__ACTION ITEM__: Include in the output exactly the lines from the opening of the data through the line containing "ob = bpy.data.objects.new(name, me)", and nothing more.
┌──
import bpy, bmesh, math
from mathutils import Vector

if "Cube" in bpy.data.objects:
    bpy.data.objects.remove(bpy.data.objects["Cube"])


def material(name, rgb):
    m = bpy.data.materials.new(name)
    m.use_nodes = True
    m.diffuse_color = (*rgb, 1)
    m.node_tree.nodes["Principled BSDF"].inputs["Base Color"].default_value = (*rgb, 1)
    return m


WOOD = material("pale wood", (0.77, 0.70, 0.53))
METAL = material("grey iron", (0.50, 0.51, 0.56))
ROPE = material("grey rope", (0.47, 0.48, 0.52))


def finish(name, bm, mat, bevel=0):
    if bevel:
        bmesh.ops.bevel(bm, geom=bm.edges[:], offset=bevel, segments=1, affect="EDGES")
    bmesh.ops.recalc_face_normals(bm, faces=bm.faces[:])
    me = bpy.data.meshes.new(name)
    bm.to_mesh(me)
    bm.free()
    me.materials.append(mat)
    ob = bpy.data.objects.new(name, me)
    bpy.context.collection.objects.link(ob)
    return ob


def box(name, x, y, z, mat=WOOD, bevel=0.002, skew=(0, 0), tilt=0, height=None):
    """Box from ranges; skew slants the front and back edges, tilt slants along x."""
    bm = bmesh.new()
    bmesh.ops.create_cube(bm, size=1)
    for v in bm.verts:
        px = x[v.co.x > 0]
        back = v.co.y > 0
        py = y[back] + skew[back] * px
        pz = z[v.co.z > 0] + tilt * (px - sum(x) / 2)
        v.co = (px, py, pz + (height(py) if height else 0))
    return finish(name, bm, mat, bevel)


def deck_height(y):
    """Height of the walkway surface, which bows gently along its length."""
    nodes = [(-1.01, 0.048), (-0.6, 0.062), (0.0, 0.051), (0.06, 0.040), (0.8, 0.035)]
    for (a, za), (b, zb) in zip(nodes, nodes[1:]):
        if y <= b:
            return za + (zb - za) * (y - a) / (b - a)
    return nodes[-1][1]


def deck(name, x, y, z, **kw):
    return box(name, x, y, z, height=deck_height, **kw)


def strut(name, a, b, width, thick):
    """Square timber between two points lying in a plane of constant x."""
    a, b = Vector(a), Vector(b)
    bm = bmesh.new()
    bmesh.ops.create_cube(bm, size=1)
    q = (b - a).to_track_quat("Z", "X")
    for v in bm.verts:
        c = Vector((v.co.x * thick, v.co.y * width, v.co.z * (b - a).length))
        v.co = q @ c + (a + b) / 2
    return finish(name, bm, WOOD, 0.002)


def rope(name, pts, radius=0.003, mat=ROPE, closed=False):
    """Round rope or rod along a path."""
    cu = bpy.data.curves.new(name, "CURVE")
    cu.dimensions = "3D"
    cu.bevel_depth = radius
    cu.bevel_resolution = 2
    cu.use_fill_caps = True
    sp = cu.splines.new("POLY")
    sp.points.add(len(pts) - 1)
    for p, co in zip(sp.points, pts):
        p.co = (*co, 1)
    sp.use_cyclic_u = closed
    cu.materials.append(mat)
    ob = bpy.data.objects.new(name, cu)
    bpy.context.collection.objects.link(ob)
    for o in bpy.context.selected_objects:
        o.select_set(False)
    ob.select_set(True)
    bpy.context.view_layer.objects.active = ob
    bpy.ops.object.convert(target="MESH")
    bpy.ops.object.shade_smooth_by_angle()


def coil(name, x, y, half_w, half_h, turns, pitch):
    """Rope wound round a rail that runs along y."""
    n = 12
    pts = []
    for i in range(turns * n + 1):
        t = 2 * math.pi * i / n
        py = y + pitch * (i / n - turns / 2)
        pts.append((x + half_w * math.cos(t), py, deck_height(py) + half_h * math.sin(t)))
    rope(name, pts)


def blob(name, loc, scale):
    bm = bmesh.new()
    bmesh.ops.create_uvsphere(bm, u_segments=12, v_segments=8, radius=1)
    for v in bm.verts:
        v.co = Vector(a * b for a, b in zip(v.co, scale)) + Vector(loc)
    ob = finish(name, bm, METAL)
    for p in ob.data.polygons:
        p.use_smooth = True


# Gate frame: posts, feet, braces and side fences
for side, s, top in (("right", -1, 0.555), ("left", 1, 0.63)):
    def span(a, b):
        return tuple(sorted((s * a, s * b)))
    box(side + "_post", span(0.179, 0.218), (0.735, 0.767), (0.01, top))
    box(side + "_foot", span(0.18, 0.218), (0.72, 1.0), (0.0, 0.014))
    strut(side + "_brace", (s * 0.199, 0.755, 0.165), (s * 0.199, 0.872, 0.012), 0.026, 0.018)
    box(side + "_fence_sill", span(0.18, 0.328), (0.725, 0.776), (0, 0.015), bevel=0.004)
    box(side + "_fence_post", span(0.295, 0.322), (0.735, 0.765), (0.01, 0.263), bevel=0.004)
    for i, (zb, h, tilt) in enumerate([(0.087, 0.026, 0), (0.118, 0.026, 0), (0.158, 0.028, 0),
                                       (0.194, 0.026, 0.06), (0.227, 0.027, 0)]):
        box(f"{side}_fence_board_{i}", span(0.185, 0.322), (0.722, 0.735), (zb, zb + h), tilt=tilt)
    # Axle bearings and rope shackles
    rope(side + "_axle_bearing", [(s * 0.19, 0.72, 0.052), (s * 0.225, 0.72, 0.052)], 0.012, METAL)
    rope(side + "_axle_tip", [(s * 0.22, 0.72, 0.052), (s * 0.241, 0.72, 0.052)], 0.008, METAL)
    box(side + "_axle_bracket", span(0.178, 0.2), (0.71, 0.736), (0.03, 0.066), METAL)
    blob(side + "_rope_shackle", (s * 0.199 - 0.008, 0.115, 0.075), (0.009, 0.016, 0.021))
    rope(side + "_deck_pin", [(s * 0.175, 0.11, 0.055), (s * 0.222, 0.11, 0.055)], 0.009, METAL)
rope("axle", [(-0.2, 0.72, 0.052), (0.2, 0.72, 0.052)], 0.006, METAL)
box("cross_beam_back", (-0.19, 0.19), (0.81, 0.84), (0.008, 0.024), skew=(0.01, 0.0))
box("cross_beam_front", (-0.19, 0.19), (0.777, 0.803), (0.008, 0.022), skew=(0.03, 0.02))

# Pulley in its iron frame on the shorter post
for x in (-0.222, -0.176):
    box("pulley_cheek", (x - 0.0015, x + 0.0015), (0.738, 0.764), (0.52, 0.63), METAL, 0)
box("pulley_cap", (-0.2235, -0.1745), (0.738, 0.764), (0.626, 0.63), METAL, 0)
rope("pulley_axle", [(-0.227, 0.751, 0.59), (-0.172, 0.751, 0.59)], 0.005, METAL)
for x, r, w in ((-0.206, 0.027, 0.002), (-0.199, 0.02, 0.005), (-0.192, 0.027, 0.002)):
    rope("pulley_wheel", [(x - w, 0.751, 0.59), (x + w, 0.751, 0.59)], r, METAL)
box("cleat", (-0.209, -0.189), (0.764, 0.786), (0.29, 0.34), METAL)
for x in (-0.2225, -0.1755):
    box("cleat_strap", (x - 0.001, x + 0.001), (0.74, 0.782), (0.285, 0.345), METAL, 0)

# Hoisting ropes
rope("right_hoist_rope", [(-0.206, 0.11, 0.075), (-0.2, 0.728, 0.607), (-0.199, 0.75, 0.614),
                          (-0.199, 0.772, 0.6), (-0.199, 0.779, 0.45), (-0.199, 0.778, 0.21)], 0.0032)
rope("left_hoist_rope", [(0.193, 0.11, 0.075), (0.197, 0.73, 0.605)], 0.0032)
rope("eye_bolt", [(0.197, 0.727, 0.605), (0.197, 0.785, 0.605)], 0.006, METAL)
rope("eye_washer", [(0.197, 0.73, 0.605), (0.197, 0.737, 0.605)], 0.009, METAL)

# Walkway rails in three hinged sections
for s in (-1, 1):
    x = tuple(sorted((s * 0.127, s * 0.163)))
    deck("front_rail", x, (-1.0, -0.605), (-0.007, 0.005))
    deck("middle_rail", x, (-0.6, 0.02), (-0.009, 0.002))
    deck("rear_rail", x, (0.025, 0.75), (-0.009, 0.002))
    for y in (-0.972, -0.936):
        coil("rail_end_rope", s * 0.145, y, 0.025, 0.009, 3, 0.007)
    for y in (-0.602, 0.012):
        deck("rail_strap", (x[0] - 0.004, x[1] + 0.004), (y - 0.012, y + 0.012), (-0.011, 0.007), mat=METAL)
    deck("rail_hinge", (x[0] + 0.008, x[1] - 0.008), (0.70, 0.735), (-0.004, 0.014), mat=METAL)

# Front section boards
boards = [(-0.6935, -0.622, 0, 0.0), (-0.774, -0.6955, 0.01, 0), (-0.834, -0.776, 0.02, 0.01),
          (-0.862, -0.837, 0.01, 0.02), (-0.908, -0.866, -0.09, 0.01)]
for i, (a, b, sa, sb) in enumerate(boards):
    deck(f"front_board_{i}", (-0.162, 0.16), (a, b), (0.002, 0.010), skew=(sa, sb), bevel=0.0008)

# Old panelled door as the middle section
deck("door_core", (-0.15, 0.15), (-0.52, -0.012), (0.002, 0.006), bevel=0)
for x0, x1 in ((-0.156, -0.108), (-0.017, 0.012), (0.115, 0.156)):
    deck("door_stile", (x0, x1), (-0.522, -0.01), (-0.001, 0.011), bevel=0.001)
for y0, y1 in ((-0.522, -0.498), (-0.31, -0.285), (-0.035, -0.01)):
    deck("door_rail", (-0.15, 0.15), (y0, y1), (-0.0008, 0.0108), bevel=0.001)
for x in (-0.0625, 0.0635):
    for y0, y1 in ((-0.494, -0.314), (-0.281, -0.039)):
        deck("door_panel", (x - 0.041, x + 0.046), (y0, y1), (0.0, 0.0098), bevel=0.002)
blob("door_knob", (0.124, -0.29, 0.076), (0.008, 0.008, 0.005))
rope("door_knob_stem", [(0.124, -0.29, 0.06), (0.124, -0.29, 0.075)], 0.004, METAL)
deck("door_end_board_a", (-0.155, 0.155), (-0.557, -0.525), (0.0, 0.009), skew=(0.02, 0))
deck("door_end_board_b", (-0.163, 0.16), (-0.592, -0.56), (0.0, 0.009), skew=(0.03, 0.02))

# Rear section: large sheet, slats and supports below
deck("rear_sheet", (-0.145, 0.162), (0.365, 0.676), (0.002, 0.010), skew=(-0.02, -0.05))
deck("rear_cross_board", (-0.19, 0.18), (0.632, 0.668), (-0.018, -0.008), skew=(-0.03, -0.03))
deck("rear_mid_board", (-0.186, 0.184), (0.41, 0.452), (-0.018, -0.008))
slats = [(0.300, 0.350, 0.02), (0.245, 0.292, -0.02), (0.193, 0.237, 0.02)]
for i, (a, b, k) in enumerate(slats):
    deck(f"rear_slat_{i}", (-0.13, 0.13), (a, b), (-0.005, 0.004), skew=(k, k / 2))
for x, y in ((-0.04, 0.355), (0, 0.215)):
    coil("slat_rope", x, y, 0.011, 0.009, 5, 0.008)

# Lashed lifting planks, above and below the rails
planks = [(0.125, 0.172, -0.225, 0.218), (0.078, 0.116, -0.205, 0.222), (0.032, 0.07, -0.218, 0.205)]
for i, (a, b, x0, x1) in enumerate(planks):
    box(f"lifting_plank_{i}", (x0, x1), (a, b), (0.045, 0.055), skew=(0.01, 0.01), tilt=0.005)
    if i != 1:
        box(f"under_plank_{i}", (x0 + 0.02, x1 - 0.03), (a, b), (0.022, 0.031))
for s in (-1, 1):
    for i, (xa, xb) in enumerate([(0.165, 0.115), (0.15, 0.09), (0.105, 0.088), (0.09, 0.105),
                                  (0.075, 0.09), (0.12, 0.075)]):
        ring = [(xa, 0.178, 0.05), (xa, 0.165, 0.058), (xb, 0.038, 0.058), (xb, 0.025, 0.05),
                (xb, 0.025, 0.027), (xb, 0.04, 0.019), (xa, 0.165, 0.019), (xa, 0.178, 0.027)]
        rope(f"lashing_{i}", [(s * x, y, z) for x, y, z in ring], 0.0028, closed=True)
└──
__RESPONSE TO THE TASK__:
import bpy, bmesh, math
from mathutils import Vector

if "Cube" in bpy.data.objects:
    bpy.data.objects.remove(bpy.data.objects["Cube"])


def material(name, rgb):
    m = bpy.data.materials.new(name)
    m.use_nodes = True
    m.diffuse_color = (*rgb, 1)
    m.node_tree.nodes["Principled BSDF"].inputs["Base Color"].default_value = (*rgb, 1)
    return m


WOOD = material("pale wood", (0.77, 0.70, 0.53))
METAL = material("grey iron", (0.50, 0.51, 0.56))
ROPE = material("grey rope", (0.47, 0.48, 0.52))


def finish(name, bm, mat, bevel=0):
    if bevel:
        bmesh.ops.bevel(bm, geom=bm.edges[:], offset=bevel, segments=1, affect="EDGES")
    bmesh.ops.recalc_face_normals(bm, faces=bm.faces[:])
    me = bpy.data.meshes.new(name)
    bm.to_mesh(me)
    bm.free()
    me.materials.append(mat)
    ob = bpy.data.objects.new(name, me)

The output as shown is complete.